The key to handling any layoff well is preparation. You don’t need to follow my example and negotiate a 5 year severance package, although I can’t for the life of me think why anybody would prefer quitting with nothing in their pocket. It’s been four years since I left, and I’m getting another ~$6,800 after-tax distribution this month I would have lost had I quit. In 1Q2017, I’ll finally collect the remaining ~$40,000 balance of this investment fund, all thanks to getting laid off.
In anticipation of change, start locking down your finances now. And for goodness sake, do things today to make your boss and your colleagues like you if you don’t want the freedom of an unemployed person. Even if you do get laid off, things might not be so bad. There’s a plethora of things you can do with your one and only life!
Start Your Own Website, Be Your Own Boss: There’s nothing better than starting your own website to own your brand online and earn extra income or freedom income on the side. Why should LinkedIn, FB, and Twitter pop up when someone Google’s your name? With your own website you can connect with potentially millions of people online, sell a product, sell some else’s product, make passive income and find a lot of new consulting and FT work opportunities.

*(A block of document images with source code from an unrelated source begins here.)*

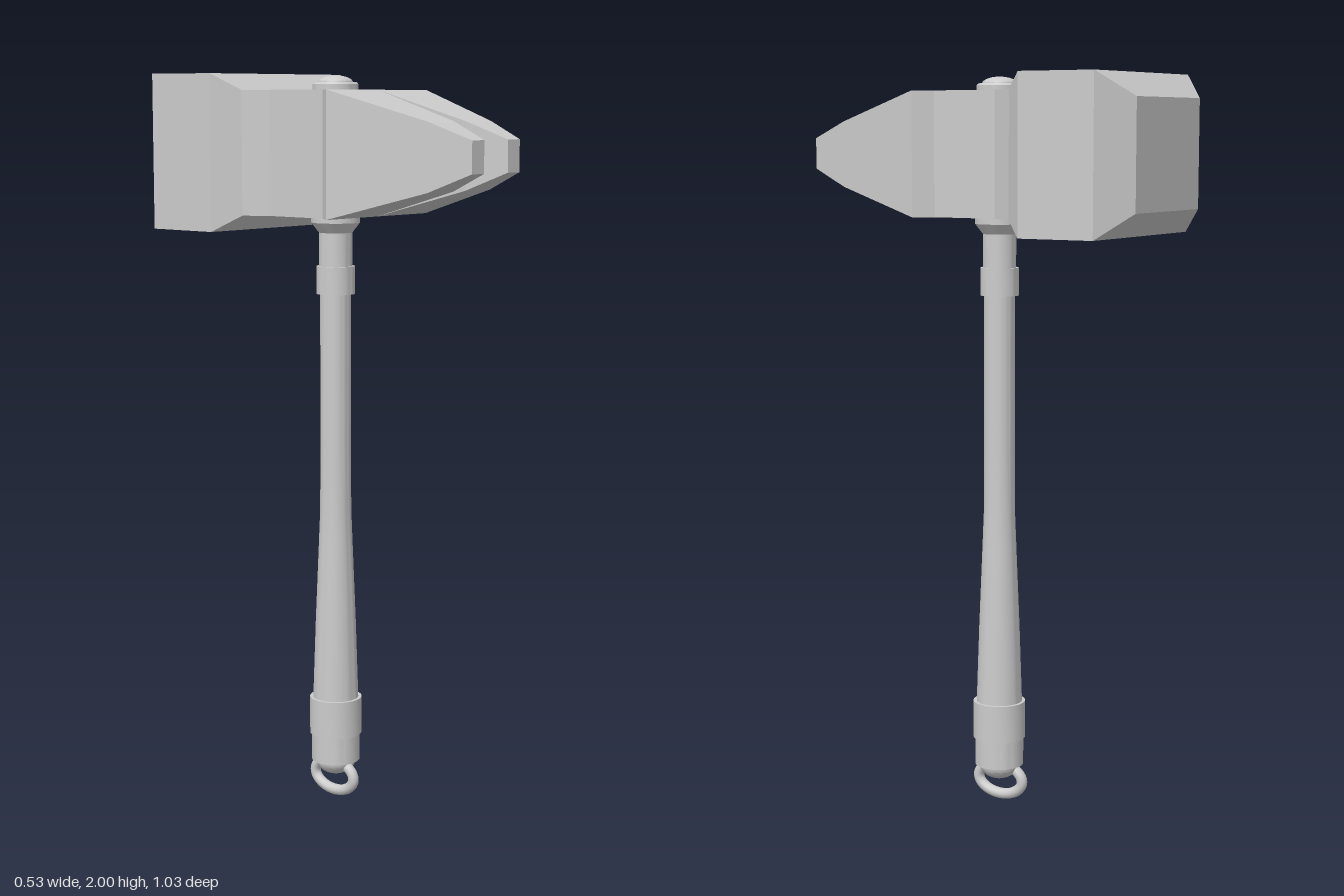
import * as THREE from 'three';
import { toCreasedNormals } from 'three/addons/utils/BufferGeometryUtils.js';

const HANDLE_Z = -0.015;

// Loft through rectangular sections [z, x0, x1, y0, y1], ordered back to front
function loft(sections) {
  const pos = [];
  const rings = sections.map(([z, x0, x1, y0, y1]) =>
    [[x0, y0, z], [x1, y0, z], [x1, y1, z], [x0, y1, z]]);
  const quad = (a, b, c, d) => pos.push(...a, ...b, ...c, ...a, ...c, ...d);
  for (let i = 0; i < rings.length - 1; i++) {
    for (let k = 0; k < 4; k++) {
      const n = (k + 1) % 4;
      quad(rings[i][k], rings[i][n], rings[i + 1][n], rings[i + 1][k]);
    }
  }
  const [a, b, c, d] = rings[0];
  quad(d, c, b, a);
  quad(...rings[rings.length - 1]);
  const geo = new THREE.BufferGeometry();
  geo.setAttribute('position', new THREE.Float32BufferAttribute(pos, 3));
  geo.computeVertexNormals();
  return geo;
}

// Turned part with sharp rims, profile points [radius, y] from bottom to top
function turned(points) {
  const geo = new THREE.LatheGeometry(points.map(([r, y]) => new THREE.Vector2(r, y)), 40);
  return toCreasedNormals(geo, 0.45);
}

// Dome profile, from rim to pole (dir 1 = upward, -1 = downward)
function dome(radius, height, y, dir) {
  const pts = [];
  for (let i = 0; i <= 8; i++) {
    const a = (i / 8) * Math.PI / 2;
    pts.push([i === 8 ? 0 : radius * Math.cos(a), y + dir * height * Math.sin(a)]);
  }
  return pts;
}

export function createModel() {
  const group = new THREE.Group();
  const smooth = new THREE.MeshStandardMaterial({ color: 0xcccccc });
  const flat = new THREE.MeshStandardMaterial({ color: 0xcccccc, flatShading: true });
  const add = (name, geo, mat, z = 0) => {
    const mesh = new THREE.Mesh(geo, mat);
    mesh.name = name;
    mesh.position.z = z;
    group.add(mesh);
    return mesh;
  };

  // Bevelled striking block, narrowed neck and shoulders of the claw
  const body = [
    [-0.515, 0.18, 1.65, 1.937],
    [-0.44, 0.263, 1.585, 2.0],
    [-0.225, 0.263, 1.585, 2.0],
    [-0.165, 0.205, 1.628, 1.957],
    [-0.10, 0.167, 1.628, 1.957],
    [0.085, 0.167, 1.628, 1.957],
    [0.13, 0.205, 1.628, 1.957],
  ];
  add('hammerHead', loft(body.map(([z, w, y0, y1]) => [z, -w, w, y0, y1])), flat);

  // Two tapering claws split by a V-shaped slot
  const claw = [
    [0.13, 0, 0.205, 1.628, 1.957],
    [0.40, 0.024, 0.131, 1.702, 1.878],
    [0.515, 0.05, 0.10, 1.75, 1.833],
  ];
  add('leftClaw', loft(claw), flat);
  add('rightClaw', loft(claw.map(([z, a, b, y0, y1]) => [z, -b, -a, y0, y1])), flat);

  // Shaft, swelling towards the grip
  add('handle', turned([
    [0, 0.25], [0.064, 0.25], [0.063, 0.29], [0.056, 0.5], [0.047, 0.72],
    [0.043, 0.82], [0.042, 1.0], [0.042, 1.45], [0, 1.45],
  ]), smooth, HANDLE_Z);

  // Collar and flared socket below the head
  add('handleCollar', turned([
    [0, 1.415], [0.052, 1.415], [0.052, 1.49], [0, 1.49],
  ]), smooth, HANDLE_Z);
  add('headSocket', turned([
    [0, 1.48], [0.045, 1.48], [0.045, 1.58], [0.066, 1.607], [0.066, 1.64], [0, 1.64],
  ]), smooth, HANDLE_Z);

  // Stepped pommel with a rounded end
  add('pommel', turned([
    ...dome(0.056, 0.042, 0.105, -1).reverse(),
    [0.067, 0.105], [0.067, 0.183], [0.072, 0.183], [0.072, 0.287], [0, 0.287],
  ]), smooth, HANDLE_Z);

  // Washer and domed pin on top of the head
  add('topWasher', turned([
    [0, 1.94], [0.061, 1.94], [0.061, 1.972], [0.057, 1.977], [0, 1.977],
  ]), smooth, HANDLE_Z);
  add('topPin', turned([
    [0, 1.96], [0.047, 1.96], ...dome(0.047, 0.019, 1.976, 1),
  ]), smooth, HANDLE_Z);

  // Oval hanging ring through the pommel
  const ringPoints = Array.from({ length: 24 }, (_, i) => {
    const a = (i / 24) * Math.PI * 2;
    return new THREE.Vector3(-0.006, 0.058 + 0.043 * Math.sin(a), 0.07 * Math.cos(a));
  });
  const ringPath = new THREE.CatmullRomCurve3(ringPoints, true);
  add('hangingRing', new THREE.TubeGeometry(ringPath, 48, 0.015, 12, true), smooth, HANDLE_Z);

  return group;
}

Every year since 2012, I’ve found a new six figure consulting opportunity thanks to employers finding Financial Samurai online. Start your own WordPress website with Bluehost today. You never know where the journey will take you.
Negotiate A Severance Instead Of Quit: The worst thing you can do is simply give your two weeks notice and quit a job you’ve been at for several years. If you quit, you don’t get unemployment benefits, health insurance benefits, and a severance package that can give you a financial runway to rest easy until the next thing. I’ve written the book on severance negotiations after negotiating my own 5-year severance package in 2012. I highly recommend getting smart about your writes as an employee!
Updated for 2018 and beyond. It’s a bull market, but nothing goes up forever. Always be prepared for change.